%%

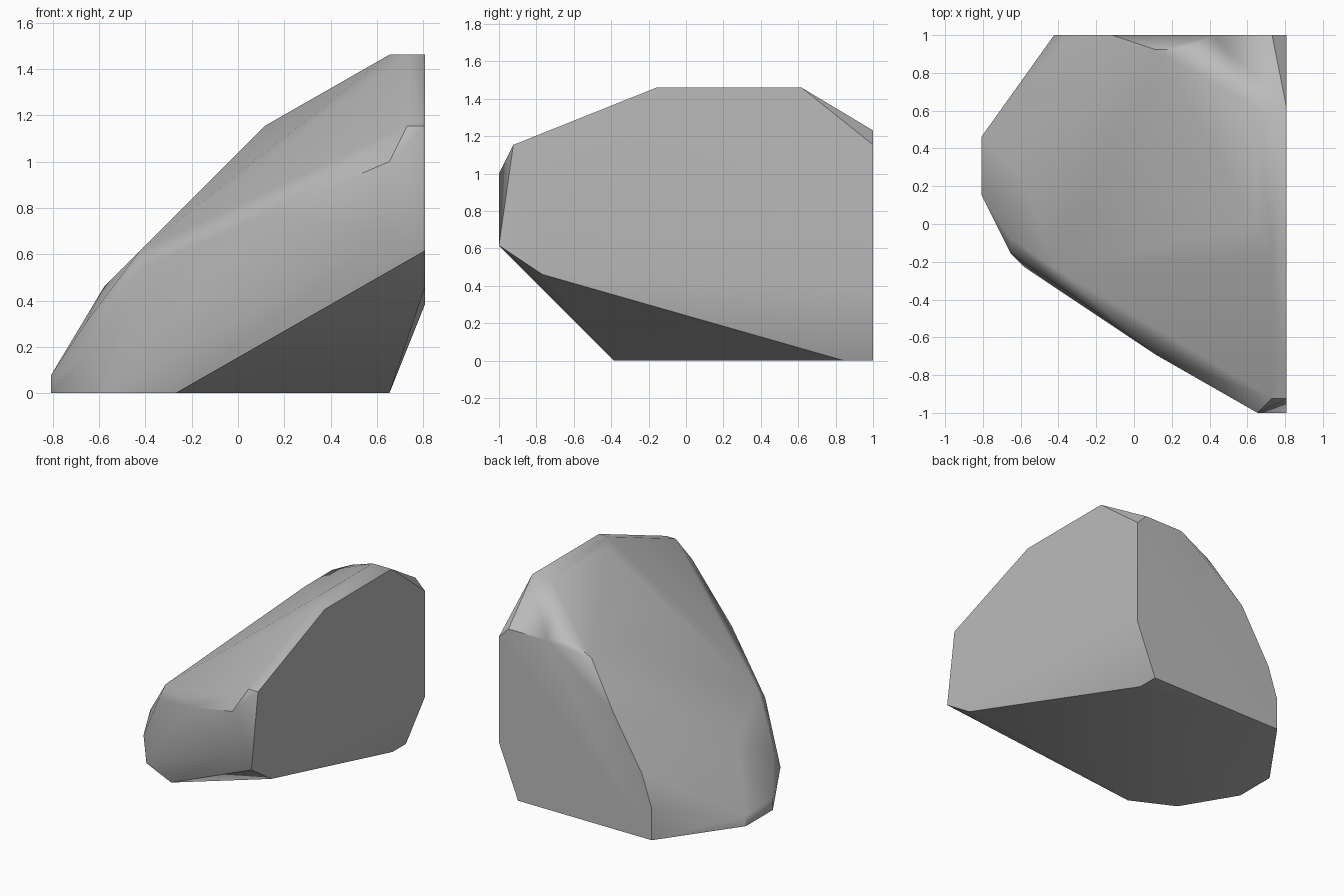
import bpy
import bmesh
import math

cube = bpy.data.objects.get("Cube")
if cube:
    bpy.data.objects.remove(cube, do_unlink=True)

# The boulder is laid out on a coarse grid: thirteen cells to one unit
CELL = 1 / 13
HALF_WIDTH, HALF_DEPTH = 10.5, 13


def outline(axis, level, pairs):
    """Lift a flat outline into space at the given level of one axis."""
    points = []
    for pair in pairs:
        point = list(pair)
        point.insert("xyz".index(axis), level)
        points.append(tuple(point))
    return points


def to_units(point):
    x, y, z = point
    return ((x - HALF_WIDTH) * CELL, (y - HALF_DEPTH) * CELL, z * CELL)


# Flat resting face
base = outline("z", 0, [(19, 26), (5, 26), (0, 19), (0, 15),
                        (3, 10), (7, 8), (19, 24)])
# Cleanly split side and back faces
side = outline("x", 21, [(0, 8), (1, 15), (11, 19), (21, 19),
                         (26, 15), (26, 5), (3, 6)])
back = outline("y", 26, [(20, 16), (16, 16), (9, 11), (6, 6), (5, 3)])
# Blunt front nose
nose = outline("y", 0, [(19, 13), (19, 9)])
# Top crest and the shoulder below it
crest = outline("z", 19, [(19, 21), (19, 13), (20, 11)])
shoulder = outline("z", 15, [(12, 25), (12, 21), (20, 1)])
# Low toe on the sloping side, and the rounded flank above it
toe = outline("x", 0, [(19, 1), (15, 1)])
flank = [(2, 11, 2), (2, 12, 4), (5, 9, 7), (5, 10, 8),
         (3, 16, 6), (12, 4, 10), (14, 25, 16)]

# Wrap all outlines in one convex skin and merge coplanar triangles
bm = bmesh.new()
for point in base + side + back + nose + crest + shoulder + toe + flank:
    bm.verts.new(to_units(point))
hull = bmesh.ops.convex_hull(bm, input=bm.verts[:], use_existing_faces=False)
loose = [v for v in bm.verts if not v.link_faces]
bmesh.ops.delete(bm, geom=loose, context="VERTS")
bmesh.ops.dissolve_limit(bm, angle_limit=math.radians(0.5),
                         verts=bm.verts[:], edges=bm.edges[:])
bmesh.ops.recalc_face_normals(bm, faces=bm.faces[:])
mesh = bpy.data.meshes.new("boulder")
bm.to_mesh(mesh)
bm.free()

boulder = bpy.data.objects.new("boulder", mesh)
bpy.context.scene.collection.objects.link(boulder)

# Plain grey stone
stone = bpy.data.materials.new("grey stone")
stone.use_nodes = True
colour = (0.5, 0.5, 0.5, 1)
stone.diffuse_color = colour
shader = next(n for n in stone.node_tree.nodes if n.type == "BSDF_PRINCIPLED")
shader.inputs["Base Color"].default_value = colour
mesh.materials.append(stone)

# Soft facets with crisp borders around the split faces
bpy.ops.object.select_all(action="DESELECT")
boulder.select_set(True)
bpy.context.view_layer.objects.active = boulder
bpy.ops.object.shade_smooth_by_angle(angle=math.radians(35))
weighted = boulder.modifiers.new("face weighting", "WEIGHTED_NORMAL")
weighted.keep_sharp = True
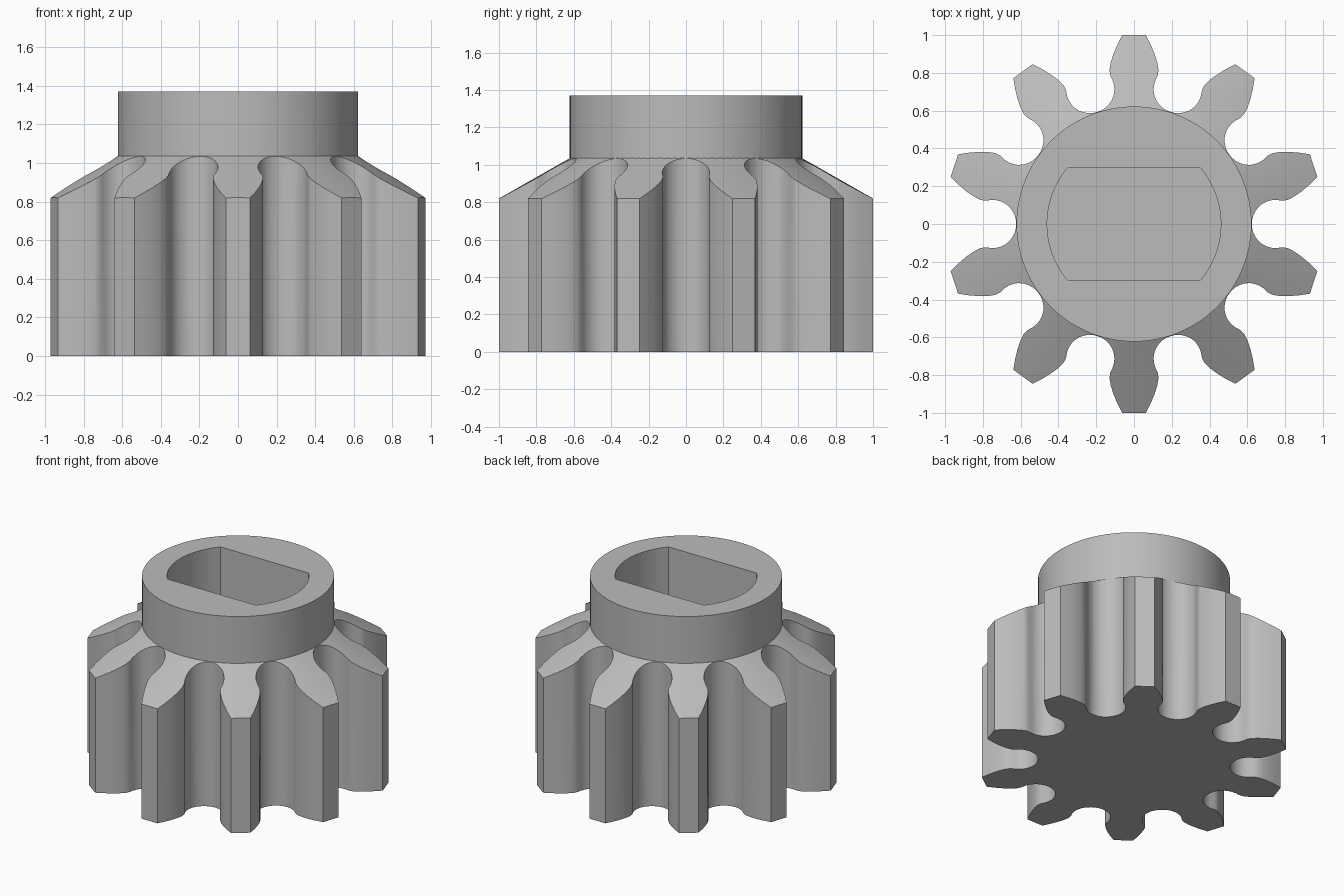
import bpy
import bmesh
from math import sin, cos, pi, radians, sqrt

cube = bpy.data.objects.get("Cube")
if cube:
    bpy.data.objects.remove(cube, do_unlink=True)

TEETH = 10
HUB_R, HUB_TOP = 0.622, 1.37
CONE_TOP, TIP_Z = 1.035, 0.82

steel = bpy.data.materials.new("plain grey")
GREY = (0.5, 0.5, 0.5, 1.0)
steel.diffuse_color = GREY
steel.use_nodes = True
steel.node_tree.nodes["Principled BSDF"].inputs["Base Color"].default_value = GREY


def add_object(name, bm):
    bmesh.ops.recalc_face_normals(bm, faces=bm.faces)
    mesh = bpy.data.meshes.new(name)
    bm.to_mesh(mesh)
    bm.free()
    mesh.materials.append(steel)
    obj = bpy.data.objects.new(name, mesh)
    bpy.context.collection.objects.link(obj)
    return obj


def prism(name, outline, z0, z1):
    """Extrude a flat outline straight up."""
    bm = bmesh.new()
    face = bm.faces.new([bm.verts.new((x, y, z0)) for x, y in outline])
    top = bmesh.ops.extrude_face_region(bm, geom=[face], use_keep_orig=True)["geom"]
    verts = [v for v in top if isinstance(v, bmesh.types.BMVert)]
    bmesh.ops.translate(bm, verts=verts, vec=(0, 0, z1 - z0))
    return add_object(name, bm)


def arc(r, a0, a1, n):
    return [(r * cos(a0 + (a1 - a0) * i / n), r * sin(a0 + (a1 - a0) * i / n))
            for i in range(n + 1)]


def combine(obj, other, operation):
    """Apply a boolean and drop the helper."""
    mod = obj.modifiers.new(operation.lower(), "BOOLEAN")
    mod.operation, mod.object, mod.solver = operation, other, "EXACT"
    bpy.ops.object.select_all(action="DESELECT")
    bpy.context.view_layer.objects.active = obj
    obj.select_set(True)
    bpy.ops.object.modifier_apply(modifier=mod.name)
    bpy.data.objects.remove(other, do_unlink=True)


# Tooth flank: (half width, distance from axis), tip to middle of the gap
flank = [(0.063, 1.0), (0.088, 0.95), (0.109, 0.9), (0.123, 0.855), (0.13, 0.815),
         (0.126, 0.787), (0.112, 0.757), (0.105, 0.73), (0.104, 0.705), (0.108, 0.68),
         (0.118, 0.655), (0.134, 0.632), (0.153, 0.614), (0.174, 0.601), (0.193, 0.594)]
tooth = flank[:0:-1] + [flank[0]] + [(-w, r) for w, r in flank[:-1]]
outline = []
for k in range(TEETH):
    a = 2 * pi * k / TEETH
    outline += [(w * cos(a) - r * sin(a), w * sin(a) + r * cos(a)) for w, r in tooth]
gear = prism("pinion_gear", outline, 0, CONE_TOP + 0.1)

# Chamfer blank: cylinder topped by a truncated cone
slope = (CONE_TOP - TIP_Z) / (1.0 - HUB_R)
bm = bmesh.new()
rings = []
for r, z in [(1.2, -0.2), (1.2, CONE_TOP - slope * (1.2 - HUB_R)), (HUB_R - 0.03, CONE_TOP + slope * 0.03)]:
    rings.append([bm.verts.new((x, y, z)) for x, y in arc(r, 0, 2 * pi, 120)[:-1]])
bm.faces.new(rings[0])
bm.faces.new(rings[-1])
for low, high in zip(rings, rings[1:]):
    for i in range(len(low)):
        j = (i + 1) % len(low)
        bm.faces.new((low[i], low[j], high[j], high[i]))
combine(gear, add_object("chamfer_blank", bm), "INTERSECT")

# Raised collar
collar = prism("collar", arc(HUB_R, 0, 2 * pi, 96)[:-1], 0.9, HUB_TOP)
combine(gear, collar, "UNION")

# Blind shaft socket: round with two flats
half = radians(40.7)
socket = arc(0.46, -half, half, 20) + arc(0.46, pi - half, pi + half, 20)
combine(gear, prism("socket_cutter", socket, 0.35, HUB_TOP + 0.2), "DIFFERENCE")

bpy.ops.object.shade_smooth_by_angle(angle=radians(25))
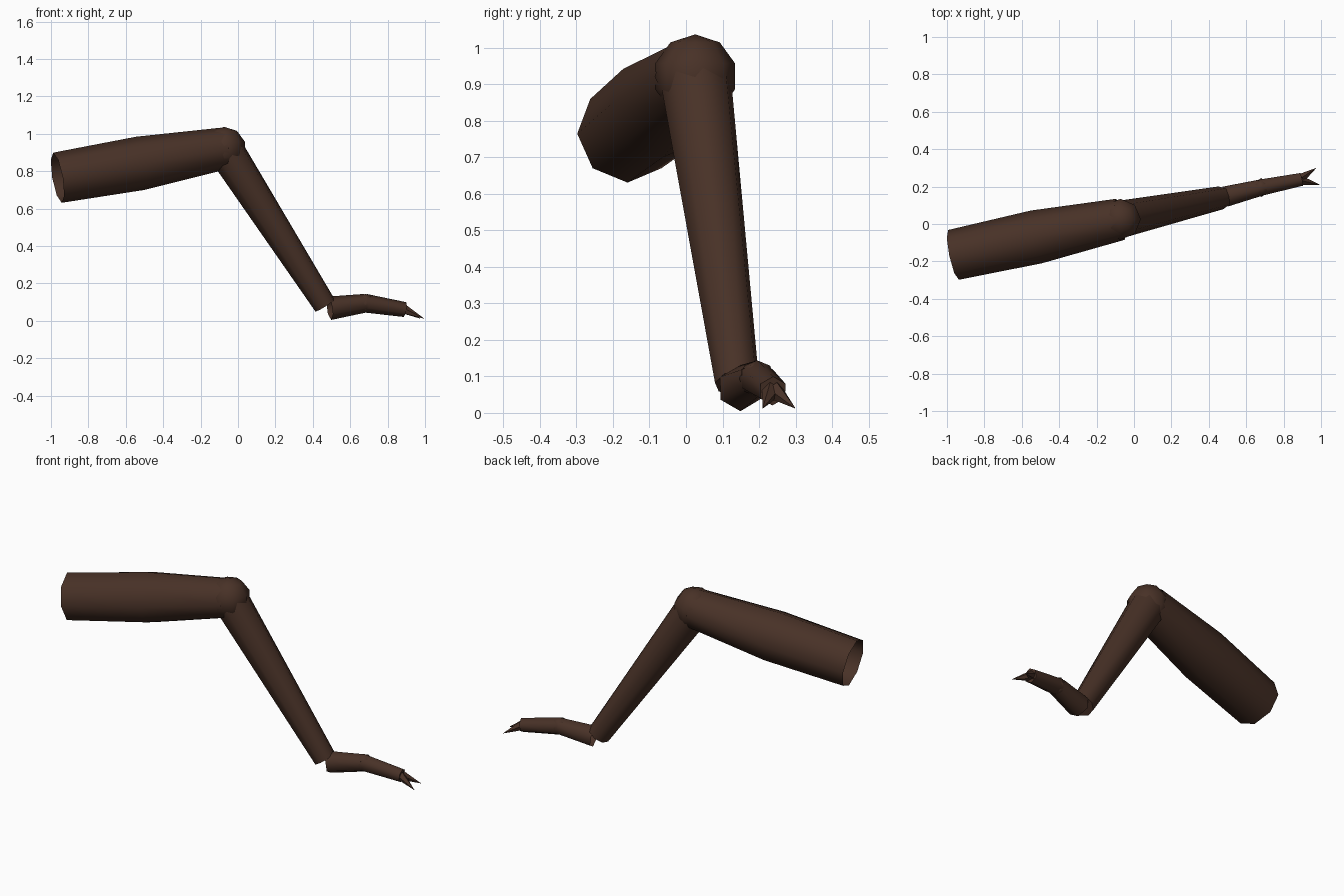
import bpy, bmesh, math
from mathutils import Vector

if "Cube" in bpy.data.objects:
    bpy.data.objects.remove(bpy.data.objects["Cube"], do_unlink=True)

# One dark brown for the whole limb
brown = bpy.data.materials.new("dark brown")
color = (0.065, 0.031, 0.02, 1)
brown.diffuse_color = color
brown.use_nodes = True
brown.node_tree.nodes["Principled BSDF"].inputs["Base Color"].default_value = color


def finish(name, bm):
    bmesh.ops.recalc_face_normals(bm, faces=bm.faces)
    mesh = bpy.data.meshes.new(name)
    bm.to_mesh(mesh)
    bm.free()
    mesh.materials.append(brown)
    obj = bpy.data.objects.new(name, mesh)
    bpy.context.collection.objects.link(obj)
    bpy.ops.object.select_all(action='DESELECT')
    obj.select_set(True)
    bpy.context.view_layer.objects.active = obj
    bpy.ops.object.shade_smooth_by_angle(angle=math.radians(62))


def tube(name, stations, sides, cap_end=True):
    """Tapered tube through (centre, radius) stations."""
    bm = bmesh.new()
    axis = (Vector(stations[-1][0]) - Vector(stations[0][0])).normalized()
    side = axis.cross(Vector((0, 0, 1))).normalized()
    up = side.cross(axis)
    rings = []
    for centre, radius in stations:
        rings.append([bm.verts.new(Vector(centre) + radius * (
            math.cos(math.tau * i / sides) * up + math.sin(math.tau * i / sides) * side))
            for i in range(sides)])
    for a, b in zip(rings, rings[1:]):
        for i in range(sides):
            j = (i + 1) % sides
            bm.faces.new((a[i], a[j], b[j], b[i]))
    if cap_end:
        bm.faces.new(rings[-1])
    finish(name, bm)


def ball(name, centre, radius, segments, rings):
    bm = bmesh.new()
    bmesh.ops.create_uvsphere(bm, u_segments=segments, v_segments=rings, radius=radius)
    bmesh.ops.translate(bm, verts=bm.verts, vec=centre)
    finish(name, bm)


def claw(name, base, tip, radius):
    tube(name, [(base, radius), (Vector(base).lerp(Vector(tip), 0.98), radius * 0.03)], 5)


knee = (-0.073, 0.025, 0.922)
toe_joint = (0.68, 0.195, 0.094)

# Upper leg, open where it meets the body
tube("upper_leg", [((-0.965, -0.165, 0.765), 0.136),
                   ((-0.522, -0.069, 0.842), 0.144),
                   (knee, 0.112)], 8, cap_end=False)
ball("knee_joint", knee, 0.115, 8, 5)

# Lower leg
tube("lower_leg", [(knee, 0.1), ((0.465, 0.14, 0.083), 0.062)], 8)

# Foot in two segments
tube("foot_rear", [((0.49, 0.147, 0.067), 0.063), (toe_joint, 0.05)], 6)
ball("foot_joint", toe_joint, 0.05, 6, 4)
tube("foot_front", [(toe_joint, 0.05), ((0.893, 0.238, 0.06), 0.04)], 6)

# Pair of claws
claw("left_claw", (0.89, 0.243, 0.06), (0.975, 0.3, 0.012), 0.026)
claw("right_claw", (0.89, 0.233, 0.06), (0.995, 0.21, 0.012), 0.026)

%%

Problem statement → Look above for the line with "steel.use_nodes = True" and the line with "for i in range(n + 1)]". Write out those two lines and all the lines between them, exactly, and no others.

Result →
steel.use_nodes = True
steel.node_tree.nodes["Principled BSDF"].inputs["Base Color"].default_value = GREY


def add_object(name, bm):
    bmesh.ops.recalc_face_normals(bm, faces=bm.faces)
    mesh = bpy.data.meshes.new(name)
    bm.to_mesh(mesh)
    bm.free()
    mesh.materials.append(steel)
    obj = bpy.data.objects.new(name, mesh)
    bpy.context.collection.objects.link(obj)
    return obj


def prism(name, outline, z0, z1):
    """Extrude a flat outline straight up."""
    bm = bmesh.new()
    face = bm.faces.new([bm.verts.new((x, y, z0)) for x, y in outline])
    top = bmesh.ops.extrude_face_region(bm, geom=[face], use_keep_orig=True)["geom"]
    verts = [v for v in top if isinstance(v, bmesh.types.BMVert)]
    bmesh.ops.translate(bm, verts=verts, vec=(0, 0, z1 - z0))
    return add_object(name, bm)


def arc(r, a0, a1, n):
    return [(r * cos(a0 + (a1 - a0) * i / n), r * sin(a0 + (a1 - a0) * i / n))
            for i in range(n + 1)]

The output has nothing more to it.